Leopoldstadt Wyndham’s Theatre until October 30th 2021 Tom Stoppard’s Leopoldstadt would have been better as a TV mini-series rather than this sprawling, over-populated two and a quarter hour play without an intermission. It is a long watch and although eminently worthwhile, feels too much like a history lesson.
The Reichstag is Burning …matches songs, ranging from the 1920s to the near contemporary, with the crucial stages of Hitler’s ascent to dictatorial power, not least the burning of the Reichstag. Black Box Live at the Edinburgh Festival Fringe by Hartstone-Kitney Productions.
Covid Lockdown Breath Machine, Online. The Edinburgh Fringe has always been the place to push at the limits of what theatre is. This year, that is truer than ever as the uncertainties of COVID-19 have driven a digital shift.
Oleanna, by David Mamet. Arts Theatre. Review by Graham Buchan. David Mamet has had a substantial forty-year plus career writing plays and films which drill into the deeper recesses of the American psyche with unrelenting precision.
An “absurdly normal” love story and it admits the appalling truth that all love stories, not just the high romance of Romeo and Juliet, are essentially tragic: they end in loss and when Alzheimer’s strikes, the cruelty is exaggerated because a once charismatic personality disintegrates.
At the start of 2020, Southwark Playhouse commissioned a group of playwrights to write short plays. The aim was for them to be performed on stage by the Elders Company, the playhouse’s drama group for anyone aged 65 and over, but then lockdown came along.
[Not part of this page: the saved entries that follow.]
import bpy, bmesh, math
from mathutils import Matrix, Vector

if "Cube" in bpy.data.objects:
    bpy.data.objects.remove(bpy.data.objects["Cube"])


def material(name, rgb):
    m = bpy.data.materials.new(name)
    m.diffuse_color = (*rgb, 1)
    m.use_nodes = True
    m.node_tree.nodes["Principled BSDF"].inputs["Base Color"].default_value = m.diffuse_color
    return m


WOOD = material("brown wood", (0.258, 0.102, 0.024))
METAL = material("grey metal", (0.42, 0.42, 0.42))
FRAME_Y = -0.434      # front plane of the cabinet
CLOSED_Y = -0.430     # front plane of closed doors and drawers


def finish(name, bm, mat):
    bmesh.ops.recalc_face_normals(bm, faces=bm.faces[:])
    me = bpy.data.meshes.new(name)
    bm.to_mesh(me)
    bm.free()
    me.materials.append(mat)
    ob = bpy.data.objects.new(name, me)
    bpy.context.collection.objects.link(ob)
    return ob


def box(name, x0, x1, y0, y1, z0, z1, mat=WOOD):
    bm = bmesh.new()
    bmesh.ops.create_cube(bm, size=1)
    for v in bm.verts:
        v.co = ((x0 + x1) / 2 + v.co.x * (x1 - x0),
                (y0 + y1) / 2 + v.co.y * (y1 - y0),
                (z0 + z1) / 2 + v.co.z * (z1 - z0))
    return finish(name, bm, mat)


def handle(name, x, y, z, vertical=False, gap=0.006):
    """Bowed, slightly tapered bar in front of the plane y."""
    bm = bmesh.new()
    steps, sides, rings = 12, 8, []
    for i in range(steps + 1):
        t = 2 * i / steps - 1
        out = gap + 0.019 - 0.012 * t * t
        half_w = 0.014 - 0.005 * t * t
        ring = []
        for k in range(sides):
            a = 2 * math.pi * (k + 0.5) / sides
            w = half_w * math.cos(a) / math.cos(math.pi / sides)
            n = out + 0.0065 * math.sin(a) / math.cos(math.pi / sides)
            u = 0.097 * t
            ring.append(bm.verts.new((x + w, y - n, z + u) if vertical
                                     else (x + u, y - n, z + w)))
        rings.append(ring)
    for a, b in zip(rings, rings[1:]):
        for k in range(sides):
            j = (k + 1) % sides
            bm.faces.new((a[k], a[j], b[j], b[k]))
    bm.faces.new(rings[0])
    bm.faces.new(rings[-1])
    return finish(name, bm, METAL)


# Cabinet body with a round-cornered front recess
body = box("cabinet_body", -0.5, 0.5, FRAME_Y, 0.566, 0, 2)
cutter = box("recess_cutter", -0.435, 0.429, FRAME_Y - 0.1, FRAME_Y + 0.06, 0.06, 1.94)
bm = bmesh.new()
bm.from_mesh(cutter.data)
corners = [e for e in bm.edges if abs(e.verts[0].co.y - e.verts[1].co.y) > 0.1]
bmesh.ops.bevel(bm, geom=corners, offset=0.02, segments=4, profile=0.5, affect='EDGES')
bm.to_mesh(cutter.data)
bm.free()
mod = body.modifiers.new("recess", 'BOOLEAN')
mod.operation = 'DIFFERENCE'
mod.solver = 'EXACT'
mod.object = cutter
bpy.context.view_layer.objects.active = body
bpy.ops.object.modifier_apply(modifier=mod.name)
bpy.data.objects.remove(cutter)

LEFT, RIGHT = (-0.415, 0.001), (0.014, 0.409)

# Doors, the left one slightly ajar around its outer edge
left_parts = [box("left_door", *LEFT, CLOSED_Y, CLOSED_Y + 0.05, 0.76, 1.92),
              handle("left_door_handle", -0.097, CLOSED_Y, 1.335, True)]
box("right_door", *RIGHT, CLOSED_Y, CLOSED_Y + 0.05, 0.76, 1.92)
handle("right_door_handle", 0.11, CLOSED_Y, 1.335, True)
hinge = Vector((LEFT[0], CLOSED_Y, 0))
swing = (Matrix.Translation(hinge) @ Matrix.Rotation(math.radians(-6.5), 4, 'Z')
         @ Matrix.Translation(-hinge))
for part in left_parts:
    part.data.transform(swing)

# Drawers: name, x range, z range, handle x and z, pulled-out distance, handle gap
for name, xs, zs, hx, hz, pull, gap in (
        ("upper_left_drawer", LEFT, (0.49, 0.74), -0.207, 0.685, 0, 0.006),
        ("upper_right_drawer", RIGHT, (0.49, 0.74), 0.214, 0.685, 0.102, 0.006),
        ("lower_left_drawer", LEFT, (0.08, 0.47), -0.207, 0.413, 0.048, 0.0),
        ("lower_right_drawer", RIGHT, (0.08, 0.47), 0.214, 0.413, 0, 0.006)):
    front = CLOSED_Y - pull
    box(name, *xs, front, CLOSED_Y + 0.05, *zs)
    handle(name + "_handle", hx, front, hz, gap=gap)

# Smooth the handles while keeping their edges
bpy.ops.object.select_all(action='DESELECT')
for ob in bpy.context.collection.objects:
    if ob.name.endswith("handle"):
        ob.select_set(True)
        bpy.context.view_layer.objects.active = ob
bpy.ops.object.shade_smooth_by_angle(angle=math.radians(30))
In a time of bitter, divisive politics, the positive, as well as the negative aspect of the COVID-19 pandemic is that it is truly global: people everywhere feel the same fear, sorrow and frustration at the same time.
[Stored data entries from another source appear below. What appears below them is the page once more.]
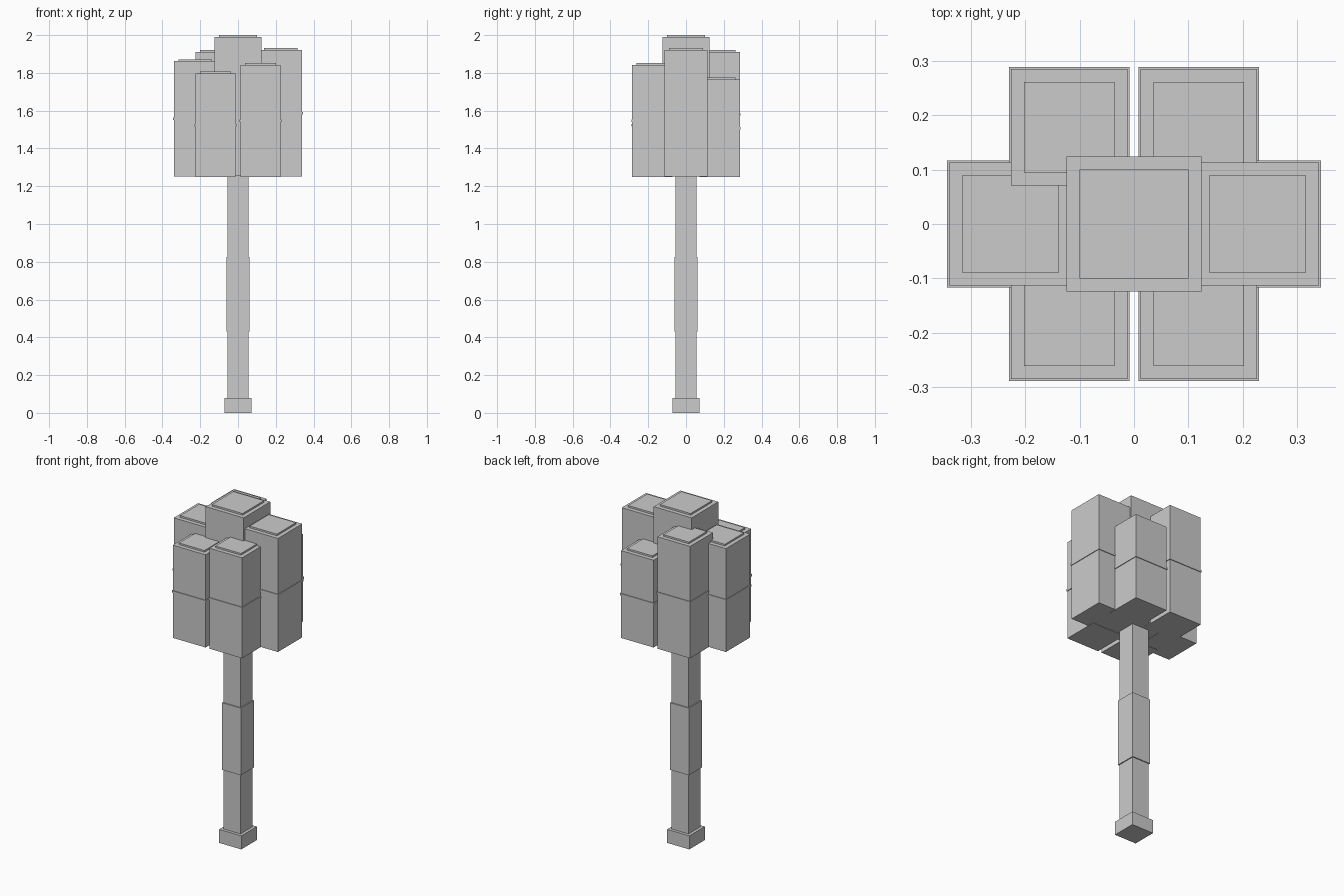
import bpy

cube = bpy.data.objects.get("Cube")
if cube:
    bpy.data.objects.remove(cube, do_unlink=True)

grey = bpy.data.materials.new("plain_grey")
grey.use_nodes = True
grey.diffuse_color = (0.6, 0.6, 0.6, 1)
grey.node_tree.nodes["Principled BSDF"].inputs["Base Color"].default_value = (0.6, 0.6, 0.6, 1)


def block(name, x, y, half, bottom, top):
    """Square upright block between two heights."""
    bpy.ops.mesh.primitive_cube_add(size=2, location=(x, y, (bottom + top) / 2))
    ob = bpy.context.object
    ob.name = name
    ob.scale = (half, half, (top - bottom) / 2)
    bpy.ops.object.transform_apply(location=False, rotation=False, scale=True)
    ob.data.materials.append(grey)


def pillar(name, x, y, half, bottom, top, band=True):
    """Pillar with a raised top plate and a thin band round its middle."""
    block(name, x, y, half, bottom, top)
    block(name + "_cap", x, y, half - 0.024, top - 0.01, top + 0.01)
    if band:
        middle = (bottom + top) / 2
        block(name + "_band", x, y, half + 0.004, middle - 0.006, middle + 0.006)


# Handle
block("base", 0, 0, 0.072, 0, 0.08)
block("shaft", 0, 0, 0.055, 0.07, 1.27)
block("grip", 0, 0, 0.061, 0.43, 0.826)

# Cluster of pillars forming the head
pillar("centre_pillar", 0, 0, 0.124, 1.254, 1.99, band=False)
pillar("left_pillar", 0.227, 0, 0.113, 1.252, 1.922)
pillar("right_pillar", -0.227, 0, 0.113, 1.252, 1.862)
pillar("front_left_pillar", 0.119, -0.178, 0.107, 1.25, 1.843)
pillar("front_right_pillar", -0.119, -0.178, 0.107, 1.25, 1.797)
pillar("back_left_pillar", 0.119, 0.178, 0.107, 1.25, 1.765)
pillar("back_right_pillar", -0.119, 0.178, 0.107, 1.25, 1.91)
Even more than an outpouring of passionate pacifism, Benjamin Britten’s Owen Wingrave is a universal exploration of the heroic strength of character required to reject decades of blind allegiance to an unholy cause.